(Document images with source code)
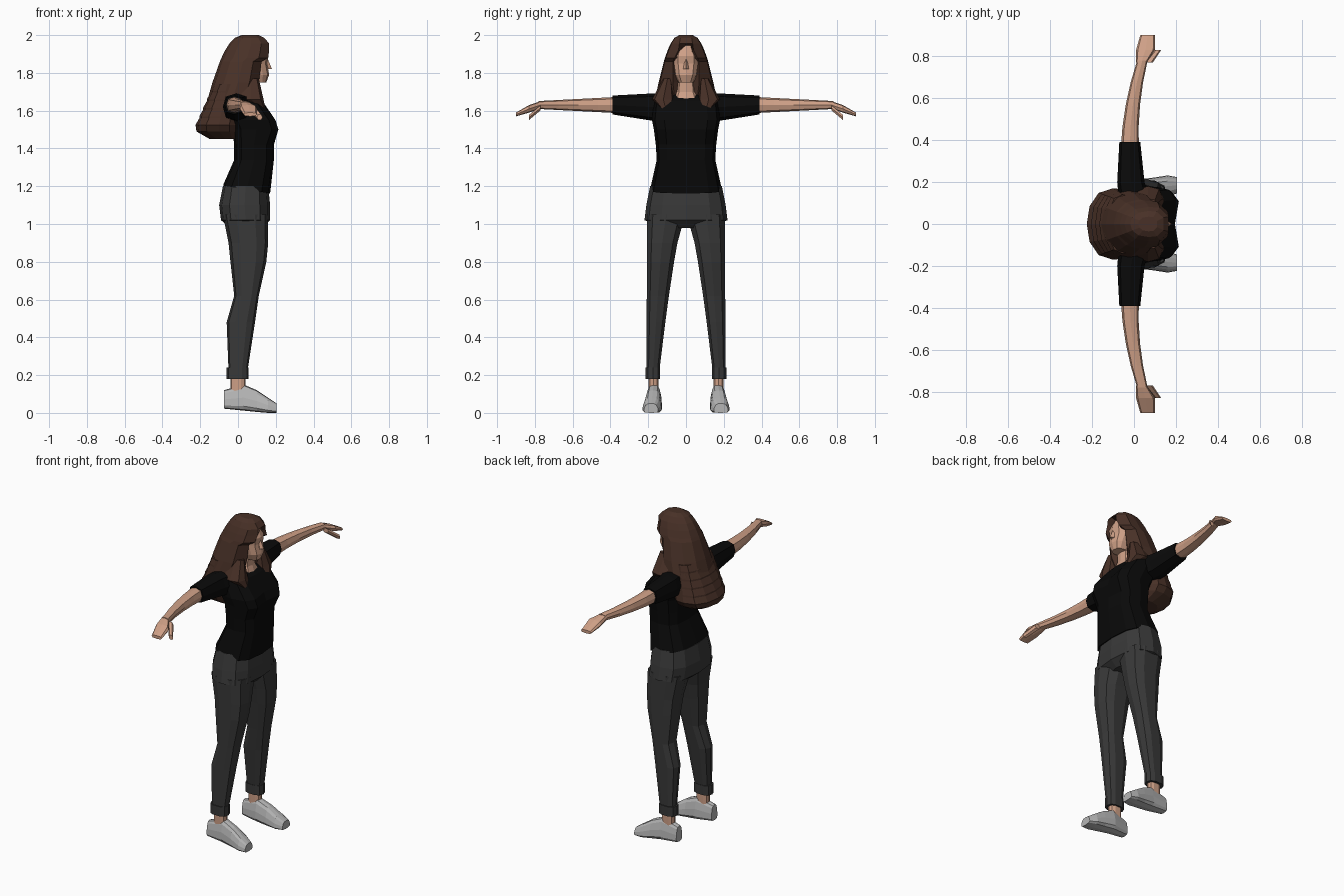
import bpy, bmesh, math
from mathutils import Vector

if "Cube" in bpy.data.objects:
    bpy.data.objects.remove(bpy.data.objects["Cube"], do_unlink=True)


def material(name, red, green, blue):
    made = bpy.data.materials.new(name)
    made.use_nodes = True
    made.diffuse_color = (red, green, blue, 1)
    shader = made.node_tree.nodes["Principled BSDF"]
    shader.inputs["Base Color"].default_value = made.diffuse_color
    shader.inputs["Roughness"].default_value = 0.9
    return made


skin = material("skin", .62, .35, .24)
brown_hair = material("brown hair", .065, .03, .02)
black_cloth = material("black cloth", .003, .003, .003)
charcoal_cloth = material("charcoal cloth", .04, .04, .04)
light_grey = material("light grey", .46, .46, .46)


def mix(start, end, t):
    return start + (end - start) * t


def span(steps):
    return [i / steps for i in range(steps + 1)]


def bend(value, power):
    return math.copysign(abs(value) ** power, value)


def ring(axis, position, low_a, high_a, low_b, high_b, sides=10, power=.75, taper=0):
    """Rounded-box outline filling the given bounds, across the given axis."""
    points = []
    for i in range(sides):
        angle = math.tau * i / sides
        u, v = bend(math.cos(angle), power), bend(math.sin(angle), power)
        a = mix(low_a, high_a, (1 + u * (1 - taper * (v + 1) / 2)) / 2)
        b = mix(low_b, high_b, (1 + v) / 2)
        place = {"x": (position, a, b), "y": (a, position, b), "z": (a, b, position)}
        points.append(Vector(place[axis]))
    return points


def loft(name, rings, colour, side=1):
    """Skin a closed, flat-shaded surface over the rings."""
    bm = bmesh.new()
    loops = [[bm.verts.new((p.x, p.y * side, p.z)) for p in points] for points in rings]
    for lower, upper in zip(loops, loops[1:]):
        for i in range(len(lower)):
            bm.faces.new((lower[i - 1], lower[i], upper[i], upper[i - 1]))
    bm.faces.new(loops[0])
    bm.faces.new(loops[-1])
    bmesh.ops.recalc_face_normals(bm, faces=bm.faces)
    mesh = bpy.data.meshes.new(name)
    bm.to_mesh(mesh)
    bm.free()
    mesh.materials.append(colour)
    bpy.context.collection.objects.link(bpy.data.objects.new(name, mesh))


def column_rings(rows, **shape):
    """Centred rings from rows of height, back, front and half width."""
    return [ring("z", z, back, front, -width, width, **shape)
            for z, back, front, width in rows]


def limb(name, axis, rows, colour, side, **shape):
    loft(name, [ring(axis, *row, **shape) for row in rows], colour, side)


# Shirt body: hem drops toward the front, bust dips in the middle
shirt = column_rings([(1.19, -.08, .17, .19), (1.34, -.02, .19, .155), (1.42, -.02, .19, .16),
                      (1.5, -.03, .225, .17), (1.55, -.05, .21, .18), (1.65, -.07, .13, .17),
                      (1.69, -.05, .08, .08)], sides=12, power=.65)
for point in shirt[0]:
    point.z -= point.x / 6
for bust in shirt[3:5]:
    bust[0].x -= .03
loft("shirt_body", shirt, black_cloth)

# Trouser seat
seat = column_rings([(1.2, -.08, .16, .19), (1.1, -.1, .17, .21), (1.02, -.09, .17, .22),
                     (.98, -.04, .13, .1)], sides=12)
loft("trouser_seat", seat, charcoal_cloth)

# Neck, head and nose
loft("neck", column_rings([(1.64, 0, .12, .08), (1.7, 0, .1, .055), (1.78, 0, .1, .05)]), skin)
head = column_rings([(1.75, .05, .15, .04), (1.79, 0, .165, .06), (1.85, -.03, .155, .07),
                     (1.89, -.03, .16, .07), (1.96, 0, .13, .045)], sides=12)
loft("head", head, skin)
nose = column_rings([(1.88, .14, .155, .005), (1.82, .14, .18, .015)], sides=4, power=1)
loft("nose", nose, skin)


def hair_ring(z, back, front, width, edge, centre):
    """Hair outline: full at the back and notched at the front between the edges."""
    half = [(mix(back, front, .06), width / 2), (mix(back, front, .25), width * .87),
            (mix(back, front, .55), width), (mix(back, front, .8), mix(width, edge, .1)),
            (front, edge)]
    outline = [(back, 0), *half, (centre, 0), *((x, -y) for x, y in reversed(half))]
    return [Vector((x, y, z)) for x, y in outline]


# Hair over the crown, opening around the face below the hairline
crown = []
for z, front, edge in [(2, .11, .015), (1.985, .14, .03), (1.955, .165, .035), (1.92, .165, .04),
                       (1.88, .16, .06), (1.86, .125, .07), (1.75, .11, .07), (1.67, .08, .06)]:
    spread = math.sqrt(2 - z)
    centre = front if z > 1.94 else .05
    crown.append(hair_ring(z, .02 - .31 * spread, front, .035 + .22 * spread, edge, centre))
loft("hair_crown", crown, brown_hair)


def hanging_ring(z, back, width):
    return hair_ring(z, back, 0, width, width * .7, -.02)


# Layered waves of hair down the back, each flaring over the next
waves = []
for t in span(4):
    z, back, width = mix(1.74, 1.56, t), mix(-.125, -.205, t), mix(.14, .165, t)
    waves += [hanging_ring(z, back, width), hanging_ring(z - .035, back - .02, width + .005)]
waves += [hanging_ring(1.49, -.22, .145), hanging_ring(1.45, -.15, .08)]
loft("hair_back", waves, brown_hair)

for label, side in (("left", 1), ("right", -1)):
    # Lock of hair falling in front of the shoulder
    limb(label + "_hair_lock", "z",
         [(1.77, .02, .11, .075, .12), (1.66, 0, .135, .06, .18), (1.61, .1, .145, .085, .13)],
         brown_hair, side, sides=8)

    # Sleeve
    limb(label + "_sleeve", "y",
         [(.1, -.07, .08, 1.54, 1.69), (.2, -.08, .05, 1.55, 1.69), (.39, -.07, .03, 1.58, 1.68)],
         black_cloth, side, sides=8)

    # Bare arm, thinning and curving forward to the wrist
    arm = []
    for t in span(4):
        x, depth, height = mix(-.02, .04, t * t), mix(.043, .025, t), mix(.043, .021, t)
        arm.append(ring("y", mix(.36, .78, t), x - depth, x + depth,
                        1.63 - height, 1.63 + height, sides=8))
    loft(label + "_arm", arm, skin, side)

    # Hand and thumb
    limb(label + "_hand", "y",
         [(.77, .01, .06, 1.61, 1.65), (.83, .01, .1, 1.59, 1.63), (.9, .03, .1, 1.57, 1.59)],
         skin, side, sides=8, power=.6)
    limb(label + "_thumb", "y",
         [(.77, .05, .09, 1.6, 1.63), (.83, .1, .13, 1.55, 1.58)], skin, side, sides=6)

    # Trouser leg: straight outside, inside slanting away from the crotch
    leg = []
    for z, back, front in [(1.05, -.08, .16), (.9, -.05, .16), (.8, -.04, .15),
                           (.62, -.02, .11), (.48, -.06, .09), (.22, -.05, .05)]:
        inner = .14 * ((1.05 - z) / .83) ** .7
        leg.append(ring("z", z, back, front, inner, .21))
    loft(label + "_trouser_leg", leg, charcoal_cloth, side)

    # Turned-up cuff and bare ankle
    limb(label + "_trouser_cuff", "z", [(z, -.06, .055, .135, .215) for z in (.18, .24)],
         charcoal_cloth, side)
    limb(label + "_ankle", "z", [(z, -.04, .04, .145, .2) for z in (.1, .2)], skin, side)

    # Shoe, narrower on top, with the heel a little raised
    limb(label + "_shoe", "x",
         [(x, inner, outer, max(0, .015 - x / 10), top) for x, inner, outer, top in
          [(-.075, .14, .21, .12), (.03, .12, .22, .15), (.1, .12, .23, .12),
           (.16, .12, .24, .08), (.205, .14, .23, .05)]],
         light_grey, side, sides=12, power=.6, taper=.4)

--

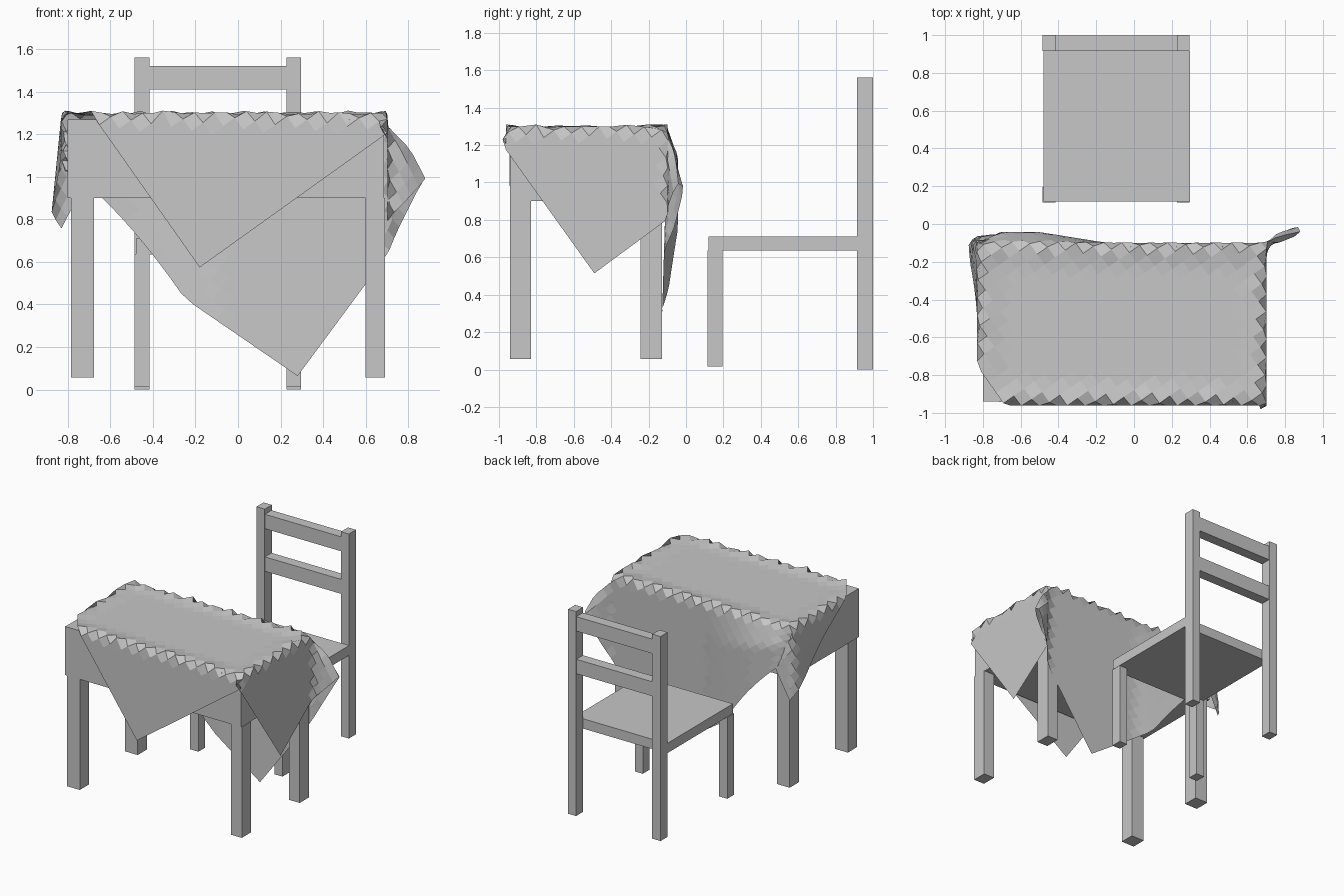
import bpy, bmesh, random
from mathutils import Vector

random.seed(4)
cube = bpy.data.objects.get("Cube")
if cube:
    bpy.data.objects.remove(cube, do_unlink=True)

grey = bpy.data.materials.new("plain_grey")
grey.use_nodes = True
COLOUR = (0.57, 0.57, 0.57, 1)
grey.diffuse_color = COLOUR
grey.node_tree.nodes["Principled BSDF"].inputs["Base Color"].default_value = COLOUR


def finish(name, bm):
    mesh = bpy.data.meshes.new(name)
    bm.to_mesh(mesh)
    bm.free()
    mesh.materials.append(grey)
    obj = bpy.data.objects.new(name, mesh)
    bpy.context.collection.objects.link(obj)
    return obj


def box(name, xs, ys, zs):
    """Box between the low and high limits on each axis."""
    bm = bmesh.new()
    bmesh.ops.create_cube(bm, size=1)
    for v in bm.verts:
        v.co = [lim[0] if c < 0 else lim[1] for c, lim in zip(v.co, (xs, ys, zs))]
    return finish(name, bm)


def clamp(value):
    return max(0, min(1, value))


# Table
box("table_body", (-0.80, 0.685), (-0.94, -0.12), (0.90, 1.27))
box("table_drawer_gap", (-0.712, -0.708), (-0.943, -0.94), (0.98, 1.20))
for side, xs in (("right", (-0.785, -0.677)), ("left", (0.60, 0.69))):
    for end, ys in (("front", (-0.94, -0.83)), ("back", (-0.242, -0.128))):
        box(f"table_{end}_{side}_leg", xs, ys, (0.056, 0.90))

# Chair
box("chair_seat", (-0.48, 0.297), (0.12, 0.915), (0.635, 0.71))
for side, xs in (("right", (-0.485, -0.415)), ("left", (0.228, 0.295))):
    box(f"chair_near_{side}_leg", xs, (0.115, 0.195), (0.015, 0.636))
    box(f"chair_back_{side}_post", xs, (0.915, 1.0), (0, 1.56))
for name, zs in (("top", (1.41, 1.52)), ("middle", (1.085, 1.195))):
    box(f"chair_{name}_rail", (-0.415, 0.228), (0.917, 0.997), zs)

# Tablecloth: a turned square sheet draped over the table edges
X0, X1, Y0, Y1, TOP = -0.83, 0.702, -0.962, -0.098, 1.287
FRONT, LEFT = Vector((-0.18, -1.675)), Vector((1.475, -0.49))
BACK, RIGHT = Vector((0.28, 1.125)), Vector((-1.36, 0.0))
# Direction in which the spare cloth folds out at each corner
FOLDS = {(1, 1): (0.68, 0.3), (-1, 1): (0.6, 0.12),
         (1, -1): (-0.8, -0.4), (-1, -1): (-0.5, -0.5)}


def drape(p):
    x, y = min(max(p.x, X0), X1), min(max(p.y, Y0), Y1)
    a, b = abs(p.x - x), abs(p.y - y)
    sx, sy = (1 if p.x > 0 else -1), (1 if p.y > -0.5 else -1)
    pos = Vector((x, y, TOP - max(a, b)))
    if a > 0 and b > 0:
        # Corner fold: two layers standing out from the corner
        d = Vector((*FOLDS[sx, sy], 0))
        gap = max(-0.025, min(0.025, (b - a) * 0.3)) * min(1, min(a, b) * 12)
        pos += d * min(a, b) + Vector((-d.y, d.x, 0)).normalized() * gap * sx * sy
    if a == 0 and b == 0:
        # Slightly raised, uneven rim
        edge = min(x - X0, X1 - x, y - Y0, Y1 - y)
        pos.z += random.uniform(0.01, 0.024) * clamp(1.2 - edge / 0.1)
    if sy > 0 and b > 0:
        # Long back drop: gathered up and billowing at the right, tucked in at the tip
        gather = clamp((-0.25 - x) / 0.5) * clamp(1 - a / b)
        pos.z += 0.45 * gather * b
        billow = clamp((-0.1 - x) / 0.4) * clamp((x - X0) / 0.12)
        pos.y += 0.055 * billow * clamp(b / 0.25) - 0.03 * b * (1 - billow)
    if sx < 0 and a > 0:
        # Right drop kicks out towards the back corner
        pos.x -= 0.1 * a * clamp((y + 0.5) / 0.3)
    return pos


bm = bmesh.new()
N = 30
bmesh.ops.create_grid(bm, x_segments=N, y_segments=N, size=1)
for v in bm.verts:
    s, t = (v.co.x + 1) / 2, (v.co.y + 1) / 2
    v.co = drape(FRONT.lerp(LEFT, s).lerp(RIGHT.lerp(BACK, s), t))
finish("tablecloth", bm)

» **TASK TO COMPLETE**: Work out how many lines in the data contain "from" and state that number with nothing added.

» **ANSWER BELOW**: 5